This is an instinctive and entirely justifiable reaction. After all, if your next door neighbour’s house is on fire, you don’t stop and reflect before calling the fire brigade.
However with COVID-19 causing unprecedented chaos, HR professionals must force themselves to take a step back. Now is the time to ask the critical questions required to plan an effective human response to the coronavirus and put the needs of the workforce first in the challenging weeks and months ahead.
Here are five key questions HR should consider.
1. Which employees are at the highest risk?
Although the UK government has given clear guidelines to employers to send as many of their workforce home as possible, there are industries where this is impossible.
For example supermarkets cannot function without staff stocking the shelves and utility companies require engineers to physically visit a site in order to conduct essential maintenance.
HR leaders at these organisations must identify the ‘high risk’ groups within the workforce using demographic and location data and use it to help department heads make quick, informed decisions. Can lower risk employees temporarily take on their workload? Can their shift patterns be adjusted to minimise their exposure?
Refer back to skills and training data to identify employees that could be temporarily seconded into a different role in order to cover high risk or absent workers.
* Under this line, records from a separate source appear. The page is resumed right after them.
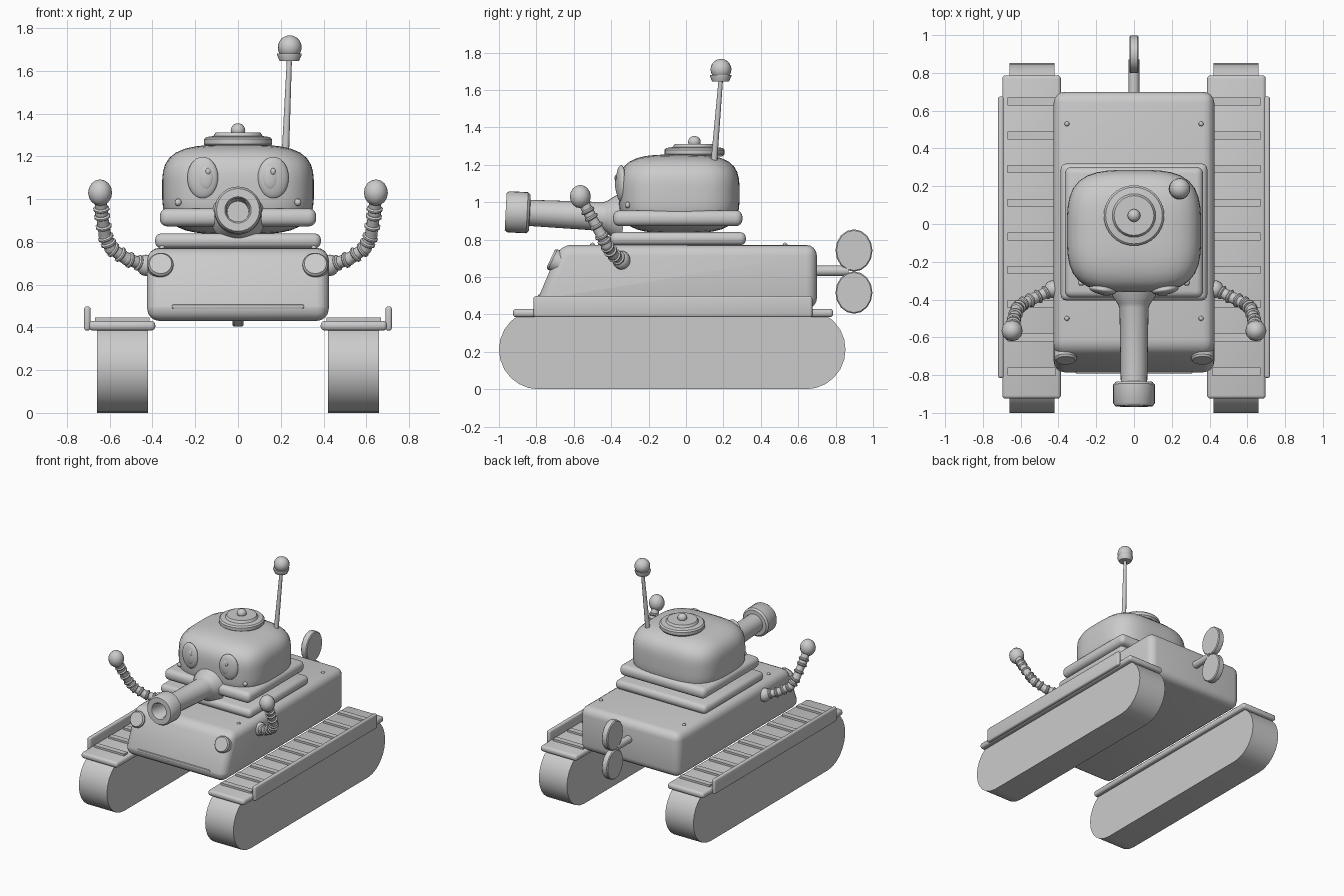
import bpy, bmesh, math
from mathutils import Vector, Matrix

if "Cube" in bpy.data.objects:
    bpy.data.objects.remove(bpy.data.objects["Cube"])


def finish(name, bm, angle=35):
    bmesh.ops.recalc_face_normals(bm, faces=bm.faces)
    me = bpy.data.meshes.new(name)
    bm.to_mesh(me)
    bm.free()
    me.shade_smooth()
    me.set_sharp_from_angle(angle=math.radians(angle))
    ob = bpy.data.objects.new(name, me)
    bpy.context.collection.objects.link(ob)
    return ob


def extrude(name, yz, x0, x1, bevel=0, segs=3):
    """Side profile (y, z) pulled across x, with optional rounded edges."""
    bm = bmesh.new()
    face = bm.faces.new([bm.verts.new((x0, y, z)) for y, z in yz])
    ext = bmesh.ops.extrude_face_region(bm, geom=[face])
    moved = [v for v in ext['geom'] if isinstance(v, bmesh.types.BMVert)]
    bmesh.ops.translate(bm, verts=moved, vec=(x1 - x0, 0, 0))
    bmesh.ops.recalc_face_normals(bm, faces=bm.faces)
    if bevel:
        edges = [e for e in bm.edges if e.calc_face_angle(0) > math.radians(30)]
        bmesh.ops.bevel(bm, geom=edges, offset=bevel, segments=segs, profile=0.5,
                        affect='EDGES', clamp_overlap=True)
    return finish(name, bm)


def box(name, x, y, z, bevel=0, segs=3):
    return extrude(name, [(y[0], z[0]), (y[1], z[0]), (y[1], z[1]), (y[0], z[1])],
                   x[0], x[1], bevel, segs)


def lathe(name, prof, loc, axis=(0, 0, 1), n=24):
    """Profile of (radius, height) spun around an axis; open ends are capped."""
    bm = bmesh.new()
    rings = []
    for r, h in prof:
        rings.append([bm.verts.new((r * math.cos(2 * math.pi * i / n),
                                    r * math.sin(2 * math.pi * i / n), h)) for i in range(n)])
    for a, b in zip(rings, rings[1:]):
        for i in range(n):
            j = (i + 1) % n
            bm.faces.new((a[i], a[j], b[j], b[i]))
    bm.faces.new(rings[0])
    bm.faces.new(rings[-1])
    rot = Vector(axis).to_track_quat('Z', 'Y').to_matrix().to_4x4()
    bmesh.ops.transform(bm, matrix=Matrix.Translation(loc) @ rot, verts=bm.verts)
    return finish(name, bm)


def rod(name, a, b, r0, r1, n=12):
    d = Vector(b) - Vector(a)
    return lathe(name, [(r0, 0), (r1, d.length)], a, d, n)


def ball(name, loc, size, turn=0, u=16, v=10):
    bm = bmesh.new()
    m = Matrix.Translation(loc) @ Matrix.Rotation(turn, 4, 'Z') @ Matrix.Diagonal((*size, 1))
    bmesh.ops.create_uvsphere(bm, u_segments=u, v_segments=v, radius=1, matrix=m)
    return finish(name, bm, 60)


# Hull
box_hull = [(-.785, .43), (-.785, .50), (-.67, .772), (.70, .772), (.70, .43)]
extrude("hull", box_hull, -.425, .425, .06, 4)
box("front_seam_bar", (-.31, .31), (-.792, -.76), (.487, .507), .008, 2)

# Turret seat and ring
box("turret_seat", (-.388, .388), (-.405, .32), (.77, .84), .03)
box("turret_ring", (-.366, .366), (-.39, .302), (.872, .957), .036, 4)

# Turret: cube grid swollen into a rounded-square dome
bm = bmesh.new()
bmesh.ops.create_cube(bm, size=2)
bmesh.ops.subdivide_edges(bm, edges=bm.edges, cuts=11, use_grid_fill=True)
P = 3.5
for v in bm.verts:
    c = Vector([math.tan(k * math.pi / 4) for k in v.co])
    c /= sum(abs(k) ** P for k in c) ** (1 / P)
    v.co = (c.x * .355, c.y * .323 - .037, c.z * .21 + 1.045)
finish("turret", bm, 60)

# Hatch with knob
lathe("hatch", [(.15, 0), (.16, .012), (.16, .035), (.15, .045), (.115, .05), (.105, .067)],
      (0, .045, 1.245), n=32)
ball("hatch_knob", (0, .045, 1.322), (.034, .034, .032))

# Cannon: flared base, barrel, muzzle with recessed bore
lathe("cannon", [(.13, 0), (.12, .04), (.085, .09), (.077, .11), (.07, .50), (.098, .502),
                 (.11, .515), (.11, .615), (.10, .63), (.062, .63), (.055, .62), (.05, .45)],
      (0, -.335, .918), (0, -1, .05), 28)

# Antenna
top = Vector((.24, .185, 1.645))
rod("antenna_rod", (.222, .15, 1.22), top, .017, .012)
lathe("antenna_cup", [(.045, 0), (.057, .028), (.057, .036)], top, n=16)
ball("antenna_ball", (.242, .187, 1.71), (.056, .056, .056))

# Wind-up key
rod("key_shaft", (0, .66, .633), (0, .87, .633), .028, .028, 16)
for part, z in (("upper", .742), ("lower", .517)):
    pts = [(.898 + .099 * math.cos(math.pi * i / 8), z + .113 * math.sin(math.pi * i / 8))
           for i in range(16)]
    extrude("key_wing_" + part, pts, -.025, .025, .006, 1)

# Track outline
R = .2125
track = [(.853 - R + R * math.cos(a), R + R * math.sin(a))
         for a in [math.pi * (i / 12 - .5) for i in range(13)]]
track += [(-1 + R + R * math.cos(a), R + R * math.sin(a))
          for a in [math.pi * (i / 12 + .5) for i in range(13)]]

arm = [(.43, -.345, .69), (.52, -.39, .72), (.595, -.425, .77), (.622, -.455, .83),
       (.638, -.515, .935), (.645, -.565, 1.03)]

for side, s in (("right", 1), ("left", -1)):
    def X(a, b):
        return tuple(sorted((s * a, s * b)))

    # Tracks, fenders and treads
    extrude("track_" + side, track, *X(.42, .66))
    box("fender_" + side, X(.387, .697), (-.925, .787), (.385, .43), .018)
    box("fender_lip_" + side, X(.69, .72), (-.815, .675), (.385, .498), .012)
    for i in range(9):
        y = .648 - .1785 * i
        box(f"tread_{side}_{i}", X(.413, .67), (y - .021, y + .021), (.42, .445))

    # Headlight
    lathe("headlight_" + side, [(.06, 0), (.06, .045), (.052, .056)],
          (s * .362, -.672, .675), (0, -.9, .42), 20)

    # Deck bolts and cheek rivet
    for i, y in enumerate((-.5, -.15, .53)):
        ball(f"deck_bolt_{side}_{i}", (s * .355, y, .772), (.013, .013, .012), 0, 10, 6)
    ball("cheek_rivet_" + side, (s * .28, -.312, .985), (.017, .015, .017), 0, 10, 6)

    # Eye with pupil and glint
    ball("eye_" + side, (s * .165, -.347, 1.10), (.073, .027, .098), s * .15, 24, 14)
    ball("pupil_" + side, (s * .152, -.365, 1.10), (.038, .014, .058), s * .1, 16, 10)
    ball("eye_glint_" + side, (s * .152 + .012, -.376, 1.13), (.012, .006, .015), 0, 10, 6)

    # Arm: shoulder, segments, joint rings, hand
    pts = [Vector((s * x, y, z)) for x, y, z in arm]
    ball("shoulder_" + side, pts[0], (.045, .047, .05))
    for i, (a, b) in enumerate(zip(pts, pts[1:])):
        rod(f"arm_segment_{side}_{i}", a, b, .03, .028)
        if i:
            ball(f"arm_joint_{side}_{i}", a, (.031, .031, .031), 0, 12, 8)
        for k, t in enumerate((.4, .85) if i < 4 else (.2,)):
            lathe(f"arm_ring_{side}_{i}_{k}", [(.03, -.01), (.038, -.004), (.038, .004), (.03, .01)],
                  a.lerp(b, t), b - a, 12)
    ball("hand_" + side, pts[-1], (.056, .056, .062), 0, 12, 8)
Think creatively: can your best sales reps double up as account managers for a few weeks? Is there someone who speaks the language that can be virtually seconded to the Italian team?
2. Who is business-critical?
‘Business-critical’ employees are the people without whom the business would stop functioning. It is vital to quickly identify these individuals, determine their location, assess their risk level and mobilise to ensure they have access to all the tools and technologies required to support the business.
It is also smart to ‘war-game’ how the organisation would cope if any of these employees were to fall ill for an extended period of time. For example, can emergency handover documents with vital information be produced? Do these individuals have strong deputies who should be brought into the loop now for contingency purposes?
3. How is this impacting morale?
COVID-19 is impacting employee morale in a myriad of ways, from inducing boredom and apathy to causing serious anxiety over finances and health. HR teams are responding by significantly increasing their internal communications efforts to provide reassurance and guidance, as well as introducing morale-boosting initiatives like Friday drinks via Zoom or access to wellbeing seminars via livestream.
4. Who can work productively at home?
Faced with a major lockdown across the UK, businesses also need to identify the types of job roles and teams for whom working from home has historically impacted on productivity or has the potential to do so. For example, to what extent will the lack of face-to-face contact negatively impact sales teams?
On the one hand, HR teams need to address these issues head on. What creative steps can be taken to mitigate this lost productivity? Can you add some additional incentives to your team to keep productivity levels up?
COVID-19 is also a learning opportunity. There has never been a larger experiment on the positive and negative impacts of remote working for such an extended period of time.
If HRDs act quickly, they can capture a huge amount of information on productivity, performance and morale in the weeks and months ahead then use it to inform flexible working policies and practices in the future.
5. How do we ensure we bounce back quickly?
The decisions HR teams contribute to now will govern how quickly their company bounces back once the worst of coronavirus is in the rear view mirror.
For example, by closely tracking the global spread of the virus, organisations can start to anticipate the cities and countries that might start loosening their restrictions in the near future.
This data will enable global HR leaders to get the organisation moving again and potentially experiment with redistributing work from COVID-19 hotspots into territories that are slowly recovering and finding their feet again.
For many organisations a critical factor in how quickly they can recover from the coronavirus will be their ability to get crucial hourly workers back on the payroll. How these people are treated right now will play a huge role in how willing they are to come back to work and how productive they are when they get there.
Difficult as it is to imagine, the world will eventually emerge from this crisis. Some companies are already investing time and resources in planning what their workforce, business model and category will look like post COVID-19. In doing so they significantly boost their chances of exiting the crisis healthy and optimised for the next stage of their growth.
Jan Schwarz is co-founder of people analytics company Visier